Objective: To describe the prevalence of depressive symptoms, risk factors, and mental health service utilization in a national limb-loss sample. Design: Cross-sectional survey. Setting: Participants were interviewed by telephone. Participants: A stratified sample by etiology of 914 persons with limb loss, derived from people who contacted the Amputee Coalition of America from 1998 to 2000. Interventions: Not applicable. Main Outcome Measures: Center for Epidemiologic Study Depression Scale (CES-D 10-item), pain bothersomeness, characteristics of the amputation, sociodemographics, and mental health service utilization.
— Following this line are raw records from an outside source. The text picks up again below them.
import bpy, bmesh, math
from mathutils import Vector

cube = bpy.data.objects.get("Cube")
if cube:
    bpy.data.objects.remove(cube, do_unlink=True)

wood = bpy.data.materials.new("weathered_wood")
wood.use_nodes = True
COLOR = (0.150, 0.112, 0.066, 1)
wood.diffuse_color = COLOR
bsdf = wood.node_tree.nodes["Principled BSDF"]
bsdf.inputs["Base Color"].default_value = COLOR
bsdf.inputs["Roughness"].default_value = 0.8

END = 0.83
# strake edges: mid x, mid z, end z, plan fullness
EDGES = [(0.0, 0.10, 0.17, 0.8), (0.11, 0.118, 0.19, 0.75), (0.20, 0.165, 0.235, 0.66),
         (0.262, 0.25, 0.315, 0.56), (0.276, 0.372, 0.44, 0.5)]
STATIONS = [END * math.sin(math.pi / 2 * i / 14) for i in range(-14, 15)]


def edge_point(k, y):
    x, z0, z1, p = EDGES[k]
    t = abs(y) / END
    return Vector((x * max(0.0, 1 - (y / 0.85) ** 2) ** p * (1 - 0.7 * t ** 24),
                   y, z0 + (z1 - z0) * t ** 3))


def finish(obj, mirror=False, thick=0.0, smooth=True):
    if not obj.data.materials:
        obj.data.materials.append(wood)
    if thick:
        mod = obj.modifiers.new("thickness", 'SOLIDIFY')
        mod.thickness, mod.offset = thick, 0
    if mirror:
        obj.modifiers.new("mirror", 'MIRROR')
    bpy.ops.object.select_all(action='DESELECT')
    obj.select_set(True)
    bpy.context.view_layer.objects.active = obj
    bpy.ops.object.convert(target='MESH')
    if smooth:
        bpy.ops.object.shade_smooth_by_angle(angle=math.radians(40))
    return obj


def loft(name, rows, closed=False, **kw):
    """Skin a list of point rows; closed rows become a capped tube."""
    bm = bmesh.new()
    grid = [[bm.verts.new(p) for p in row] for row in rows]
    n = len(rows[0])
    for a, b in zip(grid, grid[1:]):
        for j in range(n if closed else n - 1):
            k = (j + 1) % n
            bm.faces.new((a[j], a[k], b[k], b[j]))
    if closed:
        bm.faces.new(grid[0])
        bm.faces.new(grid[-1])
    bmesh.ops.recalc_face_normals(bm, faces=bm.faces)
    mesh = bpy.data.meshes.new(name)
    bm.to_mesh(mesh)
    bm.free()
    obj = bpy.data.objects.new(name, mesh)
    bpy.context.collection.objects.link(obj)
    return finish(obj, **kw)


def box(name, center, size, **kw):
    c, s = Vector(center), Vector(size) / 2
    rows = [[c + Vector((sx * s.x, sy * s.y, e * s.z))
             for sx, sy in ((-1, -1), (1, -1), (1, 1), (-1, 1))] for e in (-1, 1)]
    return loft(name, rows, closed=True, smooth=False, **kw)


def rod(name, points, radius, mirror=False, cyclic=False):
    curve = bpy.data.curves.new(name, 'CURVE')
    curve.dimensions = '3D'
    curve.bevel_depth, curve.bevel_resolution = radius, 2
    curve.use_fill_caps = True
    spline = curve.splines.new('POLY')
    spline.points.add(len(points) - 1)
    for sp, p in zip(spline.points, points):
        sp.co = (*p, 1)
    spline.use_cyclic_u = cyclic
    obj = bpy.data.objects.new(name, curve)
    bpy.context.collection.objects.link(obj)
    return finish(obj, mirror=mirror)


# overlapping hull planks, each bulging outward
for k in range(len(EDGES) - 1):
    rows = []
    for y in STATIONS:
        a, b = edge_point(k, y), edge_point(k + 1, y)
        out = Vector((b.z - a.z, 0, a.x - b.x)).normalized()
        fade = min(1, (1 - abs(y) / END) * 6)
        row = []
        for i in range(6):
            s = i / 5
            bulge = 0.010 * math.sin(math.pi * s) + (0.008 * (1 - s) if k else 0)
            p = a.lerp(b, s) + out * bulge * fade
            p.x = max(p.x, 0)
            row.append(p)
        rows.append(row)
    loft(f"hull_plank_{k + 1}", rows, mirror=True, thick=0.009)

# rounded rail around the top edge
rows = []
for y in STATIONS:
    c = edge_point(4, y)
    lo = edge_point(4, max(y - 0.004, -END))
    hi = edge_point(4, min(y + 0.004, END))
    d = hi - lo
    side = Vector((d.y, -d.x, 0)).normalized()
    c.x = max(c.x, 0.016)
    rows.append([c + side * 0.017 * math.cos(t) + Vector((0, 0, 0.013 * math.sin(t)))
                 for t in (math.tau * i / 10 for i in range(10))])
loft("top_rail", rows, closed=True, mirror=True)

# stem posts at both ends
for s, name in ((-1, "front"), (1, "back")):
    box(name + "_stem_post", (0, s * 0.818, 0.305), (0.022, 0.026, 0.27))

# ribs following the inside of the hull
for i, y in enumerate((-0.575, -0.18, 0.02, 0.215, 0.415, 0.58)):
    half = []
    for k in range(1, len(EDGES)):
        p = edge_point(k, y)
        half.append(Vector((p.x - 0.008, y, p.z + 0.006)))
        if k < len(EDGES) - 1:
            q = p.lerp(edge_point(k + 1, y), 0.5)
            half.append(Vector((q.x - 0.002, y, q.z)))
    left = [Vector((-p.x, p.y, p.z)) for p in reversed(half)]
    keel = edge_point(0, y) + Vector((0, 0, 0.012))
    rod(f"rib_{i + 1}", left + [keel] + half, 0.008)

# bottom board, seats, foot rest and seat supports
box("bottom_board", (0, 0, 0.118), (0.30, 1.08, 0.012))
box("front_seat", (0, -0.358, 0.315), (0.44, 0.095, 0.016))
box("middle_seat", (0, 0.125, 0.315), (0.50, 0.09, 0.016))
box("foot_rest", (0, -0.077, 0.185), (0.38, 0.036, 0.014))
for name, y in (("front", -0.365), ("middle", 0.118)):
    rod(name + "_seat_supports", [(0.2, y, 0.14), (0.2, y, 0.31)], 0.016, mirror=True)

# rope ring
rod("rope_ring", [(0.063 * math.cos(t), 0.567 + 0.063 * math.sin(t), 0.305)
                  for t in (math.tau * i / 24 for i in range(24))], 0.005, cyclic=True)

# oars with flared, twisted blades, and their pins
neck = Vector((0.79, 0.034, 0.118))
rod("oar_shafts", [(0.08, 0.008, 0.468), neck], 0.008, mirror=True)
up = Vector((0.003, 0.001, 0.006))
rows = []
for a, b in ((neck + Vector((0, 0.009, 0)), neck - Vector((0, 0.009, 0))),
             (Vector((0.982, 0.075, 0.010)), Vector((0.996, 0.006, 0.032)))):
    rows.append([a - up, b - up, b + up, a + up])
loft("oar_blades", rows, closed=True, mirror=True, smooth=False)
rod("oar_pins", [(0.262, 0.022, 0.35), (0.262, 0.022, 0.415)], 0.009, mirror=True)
Results: Prevalence for significant depressive symptoms (CES-D score, <10) was 28.7%. Risk factors included being divorced or separated, living at the near-poverty level, having comorbid conditions, being somewhat bothered or extremely bothered by back pain and phantom limb pain, and having residual limb pain for persons aged 18 to 54. Having higher education was a buffer against depressive symptoms. Almost 22% of the sample and 44.6% of persons with significant depressive symptoms received mental health service in the previous year. For persons with significant depressive symptoms, 32.9% reported needing mental health service but not receiving them, and 67.1% reported not needing mental health service. Conclusions: Depressive symptoms are prevalent among persons with limb loss. Proper management of pain and medical comorbidity may mitigate depressive symptoms. Education about depressive symptoms and treatment options may improve receipt of mental health service among persons with limb loss reporting significant levels of depressive symptoms.
ASJC Scopus subject areas
- Physical Therapy, Sports Therapy and Rehabilitation